Table 1

Definitions of end of life and their suitability for routine use in screening

YearAuthor/referenceDefinitions or potential items to include in a definitionComments and rationale for inclusion or exclusion
1981US President's Commission48When a terminally ill, mentally competent patient refuses resuscitative treatment and/or where treatment would be futileDoes not assist in applying terminology in a screening tool for use in routine care as it would be impractical without operational boundaries or classification of irreversible conditions or futile treatments
1987Blackhall49When treatments will not be beneficial and may even be potentially harmfulThis concept may be clearer for specialists but not so useful for first-line doctors/nurses at admissions in ED
1989Stolman15Terminally ill patient, imminently dying (life expectancy ≤6 months) chronic debilitating irreversible condition where life-saving treatment would be futile.

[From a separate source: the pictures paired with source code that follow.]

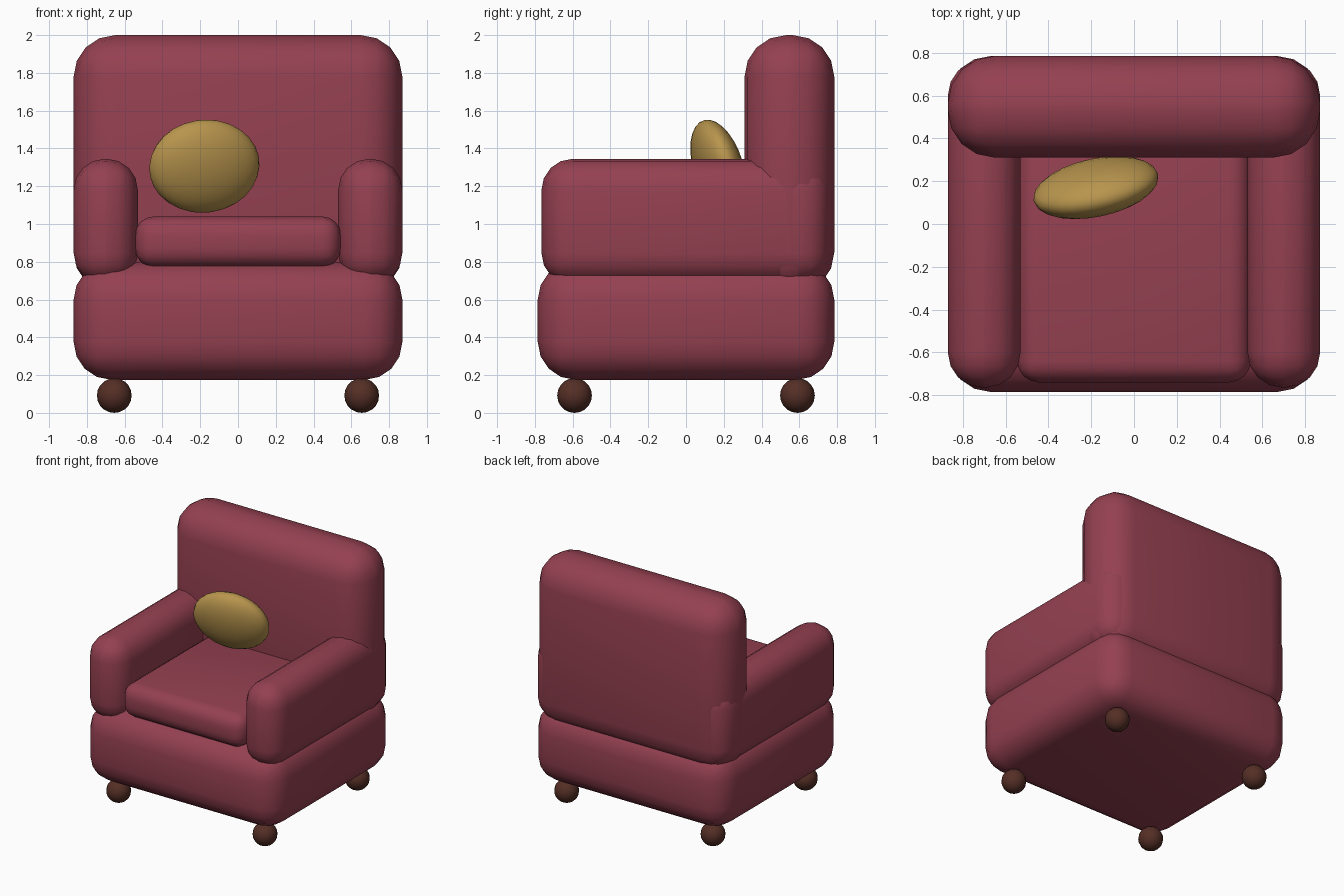
import bpy, math

if "Cube" in bpy.data.objects:
    bpy.data.objects.remove(bpy.data.objects["Cube"])


def material(name, rgb):
    m = bpy.data.materials.new(name)
    m.diffuse_color = (*rgb, 1)
    m.use_nodes = True
    m.node_tree.nodes["Principled BSDF"].inputs["Base Color"].default_value = m.diffuse_color
    return m


RED = material("red fabric", (0.30, 0.052, 0.082))
GOLD = material("gold fabric", (0.48, 0.30, 0.075))
BROWN = material("dark wood", (0.09, 0.028, 0.019))


def padded_box(name, lo, hi, radius):
    """Box from corner lo to corner hi with rounded edges."""
    bpy.ops.mesh.primitive_cube_add(size=1, location=[(a + b) / 2 for a, b in zip(lo, hi)])
    ob = bpy.context.object
    ob.name = name
    ob.scale = [b - a for a, b in zip(lo, hi)]
    bpy.ops.object.transform_apply(location=False, rotation=False, scale=True)
    ob.data.materials.append(RED)
    bev = ob.modifiers.new("round", 'BEVEL')
    bev.width = radius
    bev.segments = 4
    bev.limit_method = 'NONE'
    bpy.ops.object.modifier_apply(modifier=bev.name)
    bpy.ops.object.shade_smooth()
    return ob


def ball(name, loc, scale, mat, segs, rings, rot=(0, 0, 0)):
    bpy.ops.mesh.primitive_uv_sphere_add(segments=segs, ring_count=rings, radius=1,
                                         location=loc, rotation=rot)
    ob = bpy.context.object
    ob.name = name
    ob.scale = scale
    ob.data.materials.append(mat)
    bpy.ops.object.shade_smooth()
    return ob


# upholstered body
padded_box("base", (-0.87, -0.785, 0.175), (0.87, 0.785, 0.80), 0.20)
padded_box("backrest", (-0.87, 0.31, 0.63), (0.87, 0.785, 2.0), 0.22)
padded_box("seat_cushion", (-0.545, -0.74, 0.77), (0.545, 0.40, 1.04), 0.10)

# arms
for side, x0, x1 in (("left", -0.87, -0.53), ("right", 0.53, 0.87)):
    padded_box(side + "_arm", (x0, -0.765, 0.68), (x1, 0.765, 1.345), 0.165)

# ball feet
for sx, xn in ((-1, "left"), (1, "right")):
    for sy, yn in ((-1, "front"), (1, "back")):
        ball(f"{yn}_{xn}_foot", (0.655 * sx, 0.59 * sy, 0.092), (0.092, 0.092, 0.092),
             BROWN, 16, 10)

# scatter pillow, tipped forward and turned slightly
ball("pillow", (-0.178, 0.17, 1.306), (0.298, 0.12, 0.255), GOLD, 24, 14,
     (math.radians(17), 0, math.radians(12)))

Coupled with competent patient with unacceptable quality of life who refuses treatment or whose family requests to not resuscitateLife expectancy would require a prognostic table and some patients with low quality of life may refuse treatment but they are not imminently dying
1990Tomlinson and Brody 50When treatment is futile, defined as intervention (such as CPR) on terminal cases that provide no physiological benefit to the patient, that is, restoring spontaneous heart beat or blood pressureWhile philosophically sound, it clearly involves clinical and value judgment that could vary from one clinician to another
2005Paterson, UK.41Patients expected to die within 24 hours are those who were unconscious, self-ventilating, deteriorating and having a diagnosis incompatible with survivalThis framework for end-of-life care was introduced to help clinicians in the delivery of care for the acutely dying, that is, who should not be triaged if they are at that advanced stage in the dying process at the time of admission
2006NHMRC51Patients requiring frequent intervention, being bed-bound, irreversible loss of appetite, profound weakness, trouble swallowing, dry mouth, weight loss, becoming semiconscious, with lapses into unconsciousness, and experiencing day-to-day deterioration that is not reversibleCombination of objective signs and symptoms and subjective considerations to be used in routine practice as indications of an imminent death; suitable for use in nursing homes and may more closely fit the needs at the hospital admission department for identification of patients dying over the next few days but does not cover the profile of those dying over weeks or months
2007NICE, UK21Group 1: ‘those with advanced, progressive, or incurable conditions who are expected to die within the next 12 months’, and
Group 2:‘adults with existing conditions who are at risk of dying from a sudden, acute crisis in their condition’; this group includes those with life-threatening acute conditions caused by sudden catastrophic events
Our manuscript is concerned with the first group, where the prediction of time to death is more feasible, but the definitions above are still not operative due to the uncertainty and dependency on expertise of subjective clinical or value judgements
2007Jones et al35Elderly with multiple-pre-existing comorbidities and mostly designated NFR at the time of death (pre-existing or newly designated) with or without evidence of advanced care planningThis is a minimum standards definition applying to a well-defined patient group that triggers a RRT call; This represents the readily identifiable tip of the iceberg. We are also seeking to target those other patients with undiagnosed organ failures and without a documented NFR orders at the time of presentation to hospital for end-of-life screening so they can be offered end–of-life care out of acute hospitals
2014Schmidt and Moss52Patients suffering from poor quality of life due to clinical deterioration that is subtle and not immediately life-threatening but in whom the burden of treatment substantially outweighs the benefitConceptually encapsulates the definition of dying in the short term but it is difficult to measure without a checklist or classification as it involves clinical and value judgements which leave room for interpretation among healthcare professionals
  • CPR, cardiopulmonary resuscitation; ED, emergency department; NFR, not for resuscitation; RRT, rapid response team.